By Every Family’s Got One Guest Writer — Ann Imig
I never learned to play an instrument. My parents bought me lessons in both piano and violin, and I had no lasting interest nor talent for either. Instead, singing became my instrument of choice; I sung constantly, I sang passionately, I sang well.
no matter how deftly 8-year-old me belted the full score of Annie while gazing out the backseat window, there were only so many “Tomorrows” my family could abide on a given day. My Facts of Life TV theme refrain did not provide an ersatz “hi ho hi ho it’s off to work we go” vibe for my siblings during dish duty (more like a shut up shut up shut up already vibe).
When I lit into…
“What a Feeling” from Flashdance while standing on the couch in the living room, no applause greeted me. Unless you count slamming bedroom doors. That didn’t faze me. I sung to sing, period.
Singing both filled me and emptied me.
It served as an outlet for self-expression at an age too young to make sense of what I wanted or needed to say. It filled me with a longing that fueled my dreams for the future.
I spent hours learning the lead roles to musicals my parents had on 33 RPMs; from Peter Pan and Annie as a girl, into my teenage years studying The Fantasticks, My Fair Lady, Bye Bye Birdie, A Chorus Line, Fiddler on The Roof, Damn Yankees, Fame, The Music Man, Cats, Phantom, Les Miz, and the brand new 1990s CDs of Disney’s The Little Mermaid and Beauty and the Beast.
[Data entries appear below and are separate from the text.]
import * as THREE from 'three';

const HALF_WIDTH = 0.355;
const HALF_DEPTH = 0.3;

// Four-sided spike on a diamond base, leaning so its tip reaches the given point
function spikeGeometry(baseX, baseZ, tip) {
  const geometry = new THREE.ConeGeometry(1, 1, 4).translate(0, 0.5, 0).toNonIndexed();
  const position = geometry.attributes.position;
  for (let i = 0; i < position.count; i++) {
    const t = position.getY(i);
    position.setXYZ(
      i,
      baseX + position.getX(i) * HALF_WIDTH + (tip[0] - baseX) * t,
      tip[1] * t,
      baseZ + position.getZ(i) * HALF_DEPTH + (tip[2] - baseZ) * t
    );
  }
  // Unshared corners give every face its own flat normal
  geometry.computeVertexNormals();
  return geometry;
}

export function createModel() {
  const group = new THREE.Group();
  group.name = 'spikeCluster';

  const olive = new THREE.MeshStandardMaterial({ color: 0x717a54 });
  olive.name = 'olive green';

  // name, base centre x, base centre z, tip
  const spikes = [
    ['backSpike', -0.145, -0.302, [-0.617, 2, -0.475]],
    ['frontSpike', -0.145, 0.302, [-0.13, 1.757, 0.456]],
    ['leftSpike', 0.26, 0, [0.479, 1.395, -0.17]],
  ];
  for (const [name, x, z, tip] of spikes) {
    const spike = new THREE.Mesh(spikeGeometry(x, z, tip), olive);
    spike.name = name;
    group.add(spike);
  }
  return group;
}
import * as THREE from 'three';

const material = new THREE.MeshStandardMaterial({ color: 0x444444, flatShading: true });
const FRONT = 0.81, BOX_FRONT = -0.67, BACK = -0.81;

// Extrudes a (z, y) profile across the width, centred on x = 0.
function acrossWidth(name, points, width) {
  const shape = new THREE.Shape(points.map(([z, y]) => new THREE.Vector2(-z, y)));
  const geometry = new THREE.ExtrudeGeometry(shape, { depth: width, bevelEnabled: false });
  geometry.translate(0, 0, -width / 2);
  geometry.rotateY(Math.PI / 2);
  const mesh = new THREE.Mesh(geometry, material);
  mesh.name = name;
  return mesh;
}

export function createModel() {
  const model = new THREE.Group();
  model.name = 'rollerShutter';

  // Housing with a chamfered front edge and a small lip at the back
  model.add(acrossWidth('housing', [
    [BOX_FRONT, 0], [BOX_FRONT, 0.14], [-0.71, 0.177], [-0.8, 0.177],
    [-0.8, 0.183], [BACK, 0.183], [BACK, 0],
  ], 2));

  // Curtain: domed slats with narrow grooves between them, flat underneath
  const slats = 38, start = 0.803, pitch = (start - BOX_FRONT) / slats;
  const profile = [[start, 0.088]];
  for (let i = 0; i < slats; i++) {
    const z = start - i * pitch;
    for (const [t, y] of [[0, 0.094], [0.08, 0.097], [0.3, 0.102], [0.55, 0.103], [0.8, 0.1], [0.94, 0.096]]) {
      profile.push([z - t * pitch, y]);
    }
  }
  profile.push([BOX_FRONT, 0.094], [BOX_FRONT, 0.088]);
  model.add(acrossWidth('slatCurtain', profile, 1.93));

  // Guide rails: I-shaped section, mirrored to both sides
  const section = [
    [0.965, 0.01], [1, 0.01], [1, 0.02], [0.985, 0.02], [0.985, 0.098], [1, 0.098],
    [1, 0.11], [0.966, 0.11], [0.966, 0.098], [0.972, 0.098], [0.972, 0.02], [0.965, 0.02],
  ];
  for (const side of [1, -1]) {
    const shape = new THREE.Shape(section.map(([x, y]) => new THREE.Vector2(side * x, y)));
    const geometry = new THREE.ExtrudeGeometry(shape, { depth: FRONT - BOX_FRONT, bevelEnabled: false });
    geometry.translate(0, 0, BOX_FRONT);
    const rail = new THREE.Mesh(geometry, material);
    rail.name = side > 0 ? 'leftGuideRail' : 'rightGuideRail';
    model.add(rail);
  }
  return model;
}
Me as Eliza Doolittle in My Fair Lady
You can credit…
my landing many of these very roles in high school, college, and young adulthood with talent and excellent teachers, yes, but especially due to my early habit of practicing for practice sake. Unlike my attempts to learn an instrument…
practicing singing never became a chore.
Also, musicals introduced me into a new family; a family of theater nerds like me, who blissed out on tight harmonies, and the sacred silences of “places” as we took the stage. We bonded in tableau behind the scrim as the curtain rose, our hearts bursting with joy along with our sunburst arms. Musical theater provided us both an escape and a homecoming, all at the same time.
Me as Judy “Number 23!” in A Chorus Line. Sunburst arms!
In my early twenties and deeply in love…
with a man I met while doing summer stock, my dreams of marriage and family suddenly and almost entirely quashed any yearnings I had left for the stage. I stopped performing and hardly sang, save for the one-woman lullabye show I performed nightly while raising our two boys several years later (a full repertoire helped pass many sleepless nights).
My creativity took different forms…
and landed me in all sorts of interesting places from advertising sales, to social work school, to humor writing, and then founding LISTEN TO YOUR MOTHER (a live staged-reading series, book, and social media phenomenon).
When I originally wrote this post a year ago, I had no plans to take up singing again in any serious way. Twenty years had passed since my life as a musical theater ingenue.
I considered my singing years firmly and forever behind me…
a closed chapter of my youth. Lost in the demands of parenting and entrepreneurship, I had no idea how to fill my emptying creative and personal reserves. Or so I thought.
One year later, I’ve sung nearly every single day of 2018. Not only that, I created a new one-woman show–not for sleepless infants, but for an actual live audience–called YOU AGAIN.
On June 21st I will perform…
an evening of Broadway songs and my own original stories about midlife, marriage, and motherhood to benefit MOMS DEMAND ACTION.
As much as I look forward to performing, the practice of daily singing–just me myself and my instrument alone–gives me joy, fills me up, and brings me back to my younger self; an escape and a homecoming all at the same time.
Welcome back, sunburst arms.
Welcome home. It’s me again.
This story was originally published on Ann’s blog Ann’s Rants.
Ann Imig is a writer/speaker/performer, creator of the licensed theatrical production LISTEN TO YOUR MOTHER and editor of the book by the same name (Putnam and Sons, 2015). A Stay-At-Home Humorist, Ann’s writing has been featured on sites like CollegeHumor, McSweeney’s Internet Tendency, The Huffington Post and The Washington Post. National TV appearances include ABCnews.com, NBC Nightly News and the webseries Battleground and The Louise Log. Ann’s blog (annsrants.com) has been named a Babble Top 100 Mom Blog, A BlogHer Voice of the Year, and a SheKnows Top 5 Funniest Mom Blog. Ann lives with her husband and children in Madison, Wisconsin.